90.5 WESA | By Kate Giammarise | Interview with Nancy Murray, Senior Vice President of Achieva and President, The Arc of Greater Pittsburgh
As the economy continues to reemerge from the pandemic, many employers say they are having a hard time hiring enough workers for all their open positions. But one sector was already facing major staffing shortages prior to the coronavirus – providers for home and community-based services for people with disabilities.
The inability to hire and retain workers – in part driven by low wages due to low government reimbursement rates – was already a crisis, but now threatens to collapse the system, advocates say.
Direct support professionals, or DSPs, do everything from aiding people with medical appointments, helping with housework and cooking, assisting with complex medical care, and helping people with activities of daily life like brushing their teeth, bathing, and getting dressed.
“The inability of organizations to recruit and retain staff has been with us for quite a few years now. And then the pandemic hit. And we lost many DSPs, many DSPs found that they had to stay home with their family members. Others decided maybe it was time to find another profession. The work is hard. And for what we're able to pay DSPs, they could go to other employers in all different sectors in the economy and receive a higher wage,” said Nancy Murray, president of the Arc of Greater Pittsburgh and senior vice president at Achieva.

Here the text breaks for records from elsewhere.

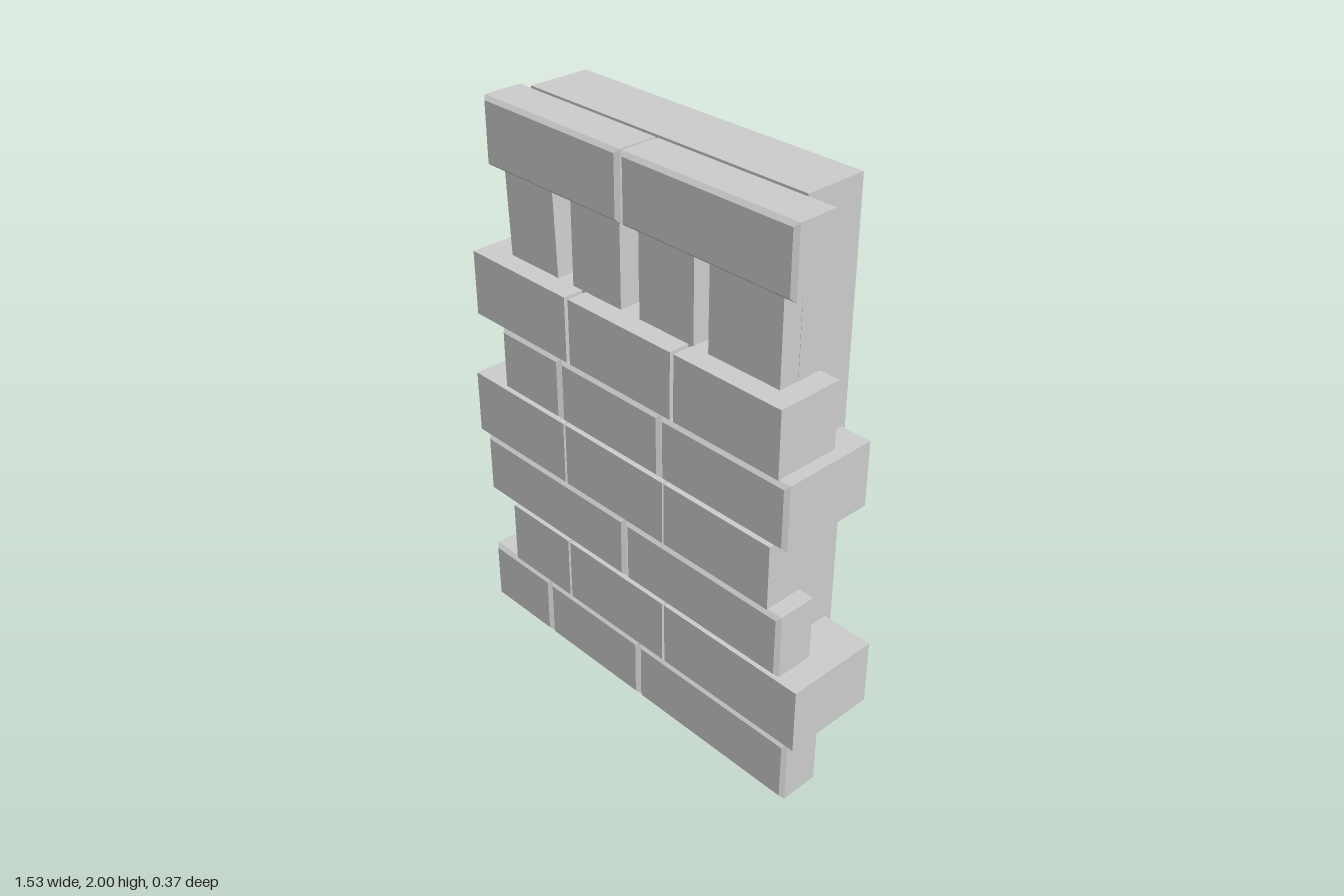
import * as THREE from 'three';

const FRONT = 0.185;
const BEVEL = 0.013;
const material = new THREE.MeshStandardMaterial({ color: 0xcccccc, flatShading: true });

// Box between two corners; an optional bevel narrows the front rim
function block(name, x0, x1, y0, y1, z0, z1, bevel = 0) {
  const w = x1 - x0, h = y1 - y0, d = z1 - z0;
  const geo = new THREE.BoxGeometry(w, h, d, 1, 1, bevel ? 2 : 1);
  if (bevel) {
    const p = geo.attributes.position;
    for (let i = 0; i < p.count; i++) {
      const z = p.getZ(i);
      if (Math.abs(z) < 1e-6) {
        p.setZ(i, d / 2 - bevel); // middle ring becomes the bevel's start
      } else if (z > 0) {
        p.setX(i, p.getX(i) - Math.sign(p.getX(i)) * bevel);
        p.setY(i, p.getY(i) - Math.sign(p.getY(i)) * bevel);
      }
    }
    geo.computeVertexNormals();
  }
  const mesh = new THREE.Mesh(geo, material);
  mesh.name = name;
  mesh.position.set((x0 + x1) / 2, (y0 + y1) / 2, (z0 + z1) / 2);
  return mesh;
}

// Courses from the bottom up: height range, bevelled or plain,
// and bricks as [x from, x to, z of the back]
const COURSES = [
  { y: [0, 0.233], bevel: true, bricks: [[-0.735, -0.42, -0.045], [-0.418, 0.05, 0], [0.052, 0.73, 0.033]] },
  { y: [0.241, 0.476], bevel: false, bricks: [[-0.603, -0.303, 0], [-0.293, 0.172, 0], [0.182, 0.763, -0.157]] },
  { y: [0.482, 0.715], bevel: true, bricks: [[-0.735, -0.012, -0.045], [-0.005, 0.68, 0.033]] },
  { y: [0.724, 0.955], bevel: false, bricks: [[-0.768, -0.303, -0.045], [-0.293, 0.172, 0], [0.18, 0.63, 0.033]] },
  { y: [0.961, 1.192], bevel: true, bricks: [[-0.612, -0.313, 0], [-0.31, 0.158, 0], [0.161, 0.687, -0.173]] },
  { y: [1.2, 1.432], bevel: false, bricks: [[-0.736, -0.272, -0.045], [-0.255, 0.207, 0], [0.222, 0.651, -0.055]] },
  { y: [1.763, 1.992], bevel: true, bricks: [[-0.632, -0.012, 0.033], [-0.003, 0.674, 0.033]] },
];

// Upright bricks: [x from, x to, lean]
const UPRIGHTS = [[-0.632, -0.398, 0.045], [-0.315, -0.09, 0], [-0.005, 0.228, 0], [0.29, 0.575, 0]];

export function createModel() {
  const wall = new THREE.Group();
  wall.name = 'brickWall';

  // Solid core behind the brick facing
  wall.add(block('backingSlab', -0.576, 0.576, 0, 2, -0.187, 0.035));

  // Horizontal courses
  COURSES.forEach(({ y, bevel, bricks }, i) => {
    const course = new THREE.Group();
    course.name = `course${i + 1}`;
    bricks.forEach(([x0, x1, back], j) =>
      course.add(block(`brick${j + 1}`, x0, x1, y[0], y[1], back, FRONT, bevel ? BEVEL : 0)));
    wall.add(course);
  });

  // Recessed row of upright bricks, the first one leaning
  const uprights = new THREE.Group();
  uprights.name = 'uprightBricks';
  UPRIGHTS.forEach(([x0, x1, lean], i) => {
    const brick = block(`upright${i + 1}`, x0, x1, 1.39, 1.86, -0.045, 0.11);
    brick.rotation.z = lean;
    uprights.add(brick);
  });
  wall.add(uprights);

  return wall;
}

“Now that now that we're seeing a recovery, we don't we don't have the staff available to us any longer at the rate of the salaries that we're able to pay them with the rates that we receive to keep pace with, other sectors of the economy, whether it's Wal-Mart or Sheetz or, you know, some restaurants, we just can't, we just can't pay our staff what they can earn in in other places,” Murray said.